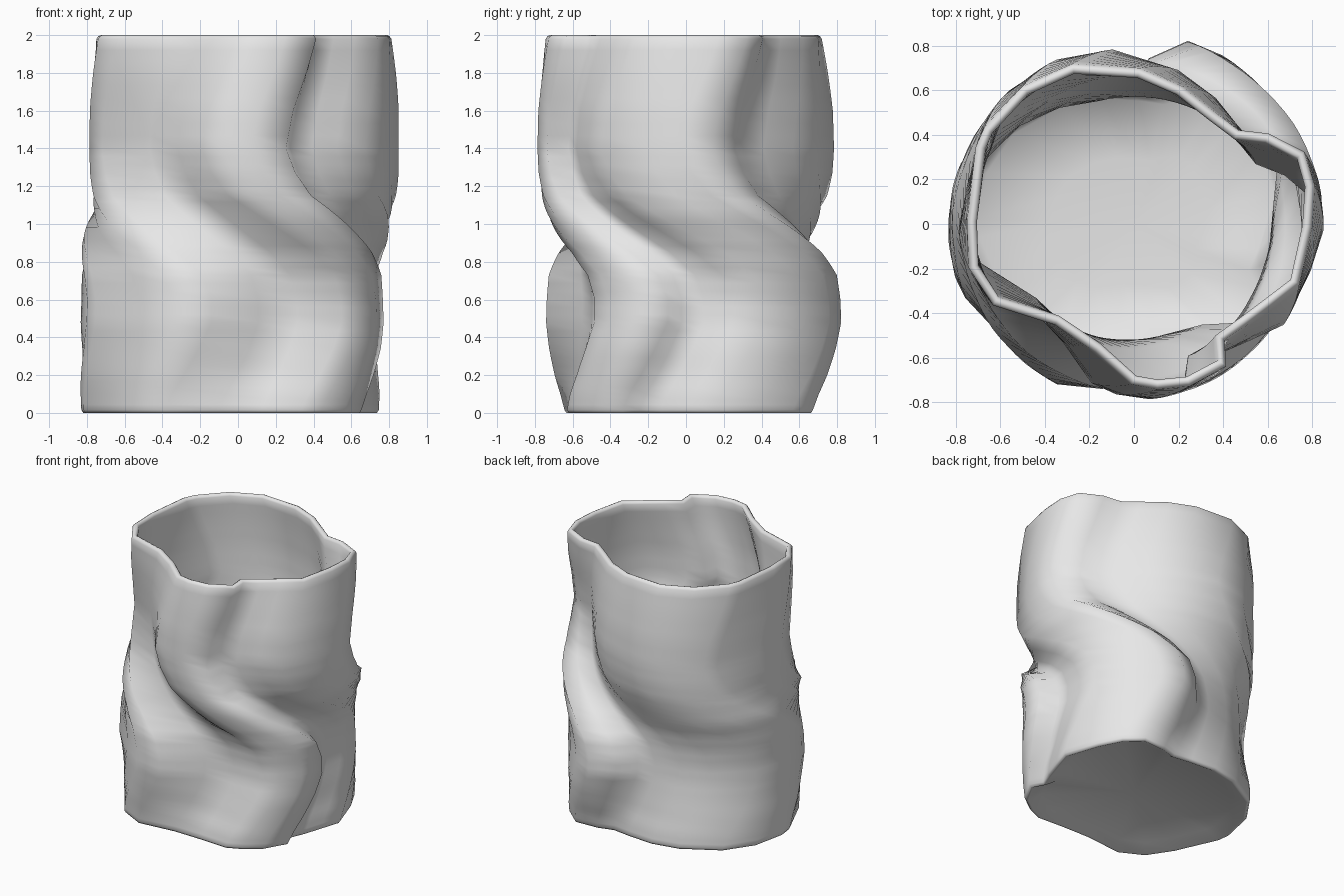
import bpy, bmesh, math
from mathutils import Vector

if "Cube" in bpy.data.objects:
    bpy.data.objects.remove(bpy.data.objects["Cube"])

# Rim outline seen from above (angle in degrees, radius)
RIM = [(23, .83), (12, .83), (-1, .80), (-20, .79), (-31, .72), (-42, .68), (-52, .66),
       (-57, .76), (-71, .77), (-82, .75), (-91, .72), (-107, .60), (-128, .575),
       (-150, .73), (-165, .767), (-181, .75), (-206, .79), (-213, .80), (-231, .795),
       (-249, .77), (-272, .70), (-289, .655), (-306, .62), (-318, .63), (-326, .727)]

# Height, twist in degrees, fold depth, overall scale, sideways shift
RINGS = [(1.98, 0, 1, 1, 0), (1.8, -5, .95, 1.015, 0), (1.6, -11, .95, 1.025, 0),
         (1.4, -14, .97, 1.025, 0), (1.27, -10, 1, 1.025, 0), (1.15, -3, 1, 1.02, 0),
         (1.05, 9, 1.03, 1.02, 0), (.95, 22, 1.08, 1.02, -.01), (.85, 35, 1.13, 1.02, -.01),
         (.73, 46, 1.17, 1.03, -.01), (.6, 50, 1.17, 1.03, -.01), (.48, 50, 1.17, 1.035, -.01),
         (.34, 45, 1.1, 1.03, -.01), (.2, 39, 1, 1.02, -.02), (.1, 34, .85, 1.01, -.025),
         (.015, 31, .75, 1, -.03)]
WALL = .045
MID = .75


def between(a, b, t):
    return tuple(p + (q - p) * t for p, q in zip(a, b))


# Extra rings between the main ones keep the twisted folds clean
STEPS = 3
PROFILE = [between(a, b, k / STEPS) for a, b in zip(RINGS, RINGS[1:]) for k in range(STEPS)]
PROFILE.append(RINGS[-1])


def outline(twist, depth, scale, shift):
    pts = []
    for ang, r in RIM:
        if r < MID:
            r = MID + (r - MID) * depth
        a = math.radians(ang + twist)
        pts.append(Vector((math.cos(a), math.sin(a))) * r * scale + Vector((shift, 0)))
    return pts


def inset(pts, dist):
    """Move a clockwise outline inward by dist."""
    out = []
    n = len(pts)
    for i, p in enumerate(pts):
        t = (pts[(i + 1) % n] - pts[i - 1]).normalized()
        out.append(p + Vector((t.y, -t.x)) * dist)
    return out


bm = bmesh.new()


def ring(pts, z):
    return [bm.verts.new((p.x, p.y, z)) for p in pts]


top, base = outline(*RINGS[0][1:]), outline(*RINGS[-1][1:])
loops = []
# Underside recess and foot
loops.append(ring([p * .85 for p in base], .04))
loops.append(ring(inset(base, .025), .0))
loops.append(ring(inset(base, .01), .0))
# Outer wall, bottom to top
for z, *shape in reversed(PROFILE):
    loops.append(ring(outline(*shape), z))
# Rounded lip
loops.append(ring(inset(top, .010), 1.994))
loops.append(ring(inset(top, WALL / 2), 2.0))
loops.append(ring(inset(top, WALL - .008), 1.994))
# Inner wall, top to bottom
for z, *shape in PROFILE:
    if z > .15:
        loops.append(ring(inset(outline(*shape), WALL), z))
# Dished inner floor
loops.append(ring([p * .85 for p in base], .10))
loops.append(ring([p * .45 for p in base], .07))

n = len(RIM)
for a, b in zip(loops, loops[1:]):
    for i in range(n):
        j = (i + 1) % n
        bm.faces.new((a[i], a[j], b[j], b[i]))
# Close underside and floor with fans
for loop, z in ((loops[0], .045), (loops[-1], .065)):
    c = bm.verts.new((0, 0, z))
    for i in range(n):
        bm.faces.new((loop[i], loop[(i + 1) % n], c))
bmesh.ops.recalc_face_normals(bm, faces=bm.faces)
for f in bm.faces:
    f.smooth = True

mesh = bpy.data.meshes.new("twisted_vessel")
bm.to_mesh(mesh)
bm.free()
mat = bpy.data.materials.new("light_grey")
mat.diffuse_color = (.8, .8, .8, 1)
mat.use_nodes = True
mat.node_tree.nodes["Principled BSDF"].inputs["Base Color"].default_value = mat.diffuse_color
mesh.materials.append(mat)
vessel = bpy.data.objects.new("twisted_vessel", mesh)
bpy.context.collection.objects.link(vessel)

☆ ☆ ☆ ☆ ☆ ☆ ☆

Would you copy out the material above exactly, without the pictures in it?

import bpy, bmesh, math
from mathutils import Vector

if "Cube" in bpy.data.objects:
    bpy.data.objects.remove(bpy.data.objects["Cube"])

# Rim outline seen from above (angle in degrees, radius)
RIM = [(23, .83), (12, .83), (-1, .80), (-20, .79), (-31, .72), (-42, .68), (-52, .66),
       (-57, .76), (-71, .77), (-82, .75), (-91, .72), (-107, .60), (-128, .575),
       (-150, .73), (-165, .767), (-181, .75), (-206, .79), (-213, .80), (-231, .795),
       (-249, .77), (-272, .70), (-289, .655), (-306, .62), (-318, .63), (-326, .727)]

# Height, twist in degrees, fold depth, overall scale, sideways shift
RINGS = [(1.98, 0, 1, 1, 0), (1.8, -5, .95, 1.015, 0), (1.6, -11, .95, 1.025, 0),
         (1.4, -14, .97, 1.025, 0), (1.27, -10, 1, 1.025, 0), (1.15, -3, 1, 1.02, 0),
         (1.05, 9, 1.03, 1.02, 0), (.95, 22, 1.08, 1.02, -.01), (.85, 35, 1.13, 1.02, -.01),
         (.73, 46, 1.17, 1.03, -.01), (.6, 50, 1.17, 1.03, -.01), (.48, 50, 1.17, 1.035, -.01),
         (.34, 45, 1.1, 1.03, -.01), (.2, 39, 1, 1.02, -.02), (.1, 34, .85, 1.01, -.025),
         (.015, 31, .75, 1, -.03)]
WALL = .045
MID = .75


def between(a, b, t):
    return tuple(p + (q - p) * t for p, q in zip(a, b))


# Extra rings between the main ones keep the twisted folds clean
STEPS = 3
PROFILE = [between(a, b, k / STEPS) for a, b in zip(RINGS, RINGS[1:]) for k in range(STEPS)]
PROFILE.append(RINGS[-1])


def outline(twist, depth, scale, shift):
    pts = []
    for ang, r in RIM:
        if r < MID:
            r = MID + (r - MID) * depth
        a = math.radians(ang + twist)
        pts.append(Vector((math.cos(a), math.sin(a))) * r * scale + Vector((shift, 0)))
    return pts


def inset(pts, dist):
    """Move a clockwise outline inward by dist."""
    out = []
    n = len(pts)
    for i, p in enumerate(pts):
        t = (pts[(i + 1) % n] - pts[i - 1]).normalized()
        out.append(p + Vector((t.y, -t.x)) * dist)
    return out


bm = bmesh.new()


def ring(pts, z):
    return [bm.verts.new((p.x, p.y, z)) for p in pts]


top, base = outline(*RINGS[0][1:]), outline(*RINGS[-1][1:])
loops = []
# Underside recess and foot
loops.append(ring([p * .85 for p in base], .04))
loops.append(ring(inset(base, .025), .0))
loops.append(ring(inset(base, .01), .0))
# Outer wall, bottom to top
for z, *shape in reversed(PROFILE):
    loops.append(ring(outline(*shape), z))
# Rounded lip
loops.append(ring(inset(top, .010), 1.994))
loops.append(ring(inset(top, WALL / 2), 2.0))
loops.append(ring(inset(top, WALL - .008), 1.994))
# Inner wall, top to bottom
for z, *shape in PROFILE:
    if z > .15:
        loops.append(ring(inset(outline(*shape), WALL), z))
# Dished inner floor
loops.append(ring([p * .85 for p in base], .10))
loops.append(ring([p * .45 for p in base], .07))

n = len(RIM)
for a, b in zip(loops, loops[1:]):
    for i in range(n):
        j = (i + 1) % n
        bm.faces.new((a[i], a[j], b[j], b[i]))
# Close underside and floor with fans
for loop, z in ((loops[0], .045), (loops[-1], .065)):
    c = bm.verts.new((0, 0, z))
    for i in range(n):
        bm.faces.new((loop[i], loop[(i + 1) % n], c))
bmesh.ops.recalc_face_normals(bm, faces=bm.faces)
for f in bm.faces:
    f.smooth = True

mesh = bpy.data.meshes.new("twisted_vessel")
bm.to_mesh(mesh)
bm.free()
mat = bpy.data.materials.new("light_grey")
mat.diffuse_color = (.8, .8, .8, 1)
mat.use_nodes = True
mat.node_tree.nodes["Principled BSDF"].inputs["Base Color"].default_value = mat.diffuse_color
mesh.materials.append(mat)
vessel = bpy.data.objects.new("twisted_vessel", mesh)
bpy.context.collection.objects.link(vessel)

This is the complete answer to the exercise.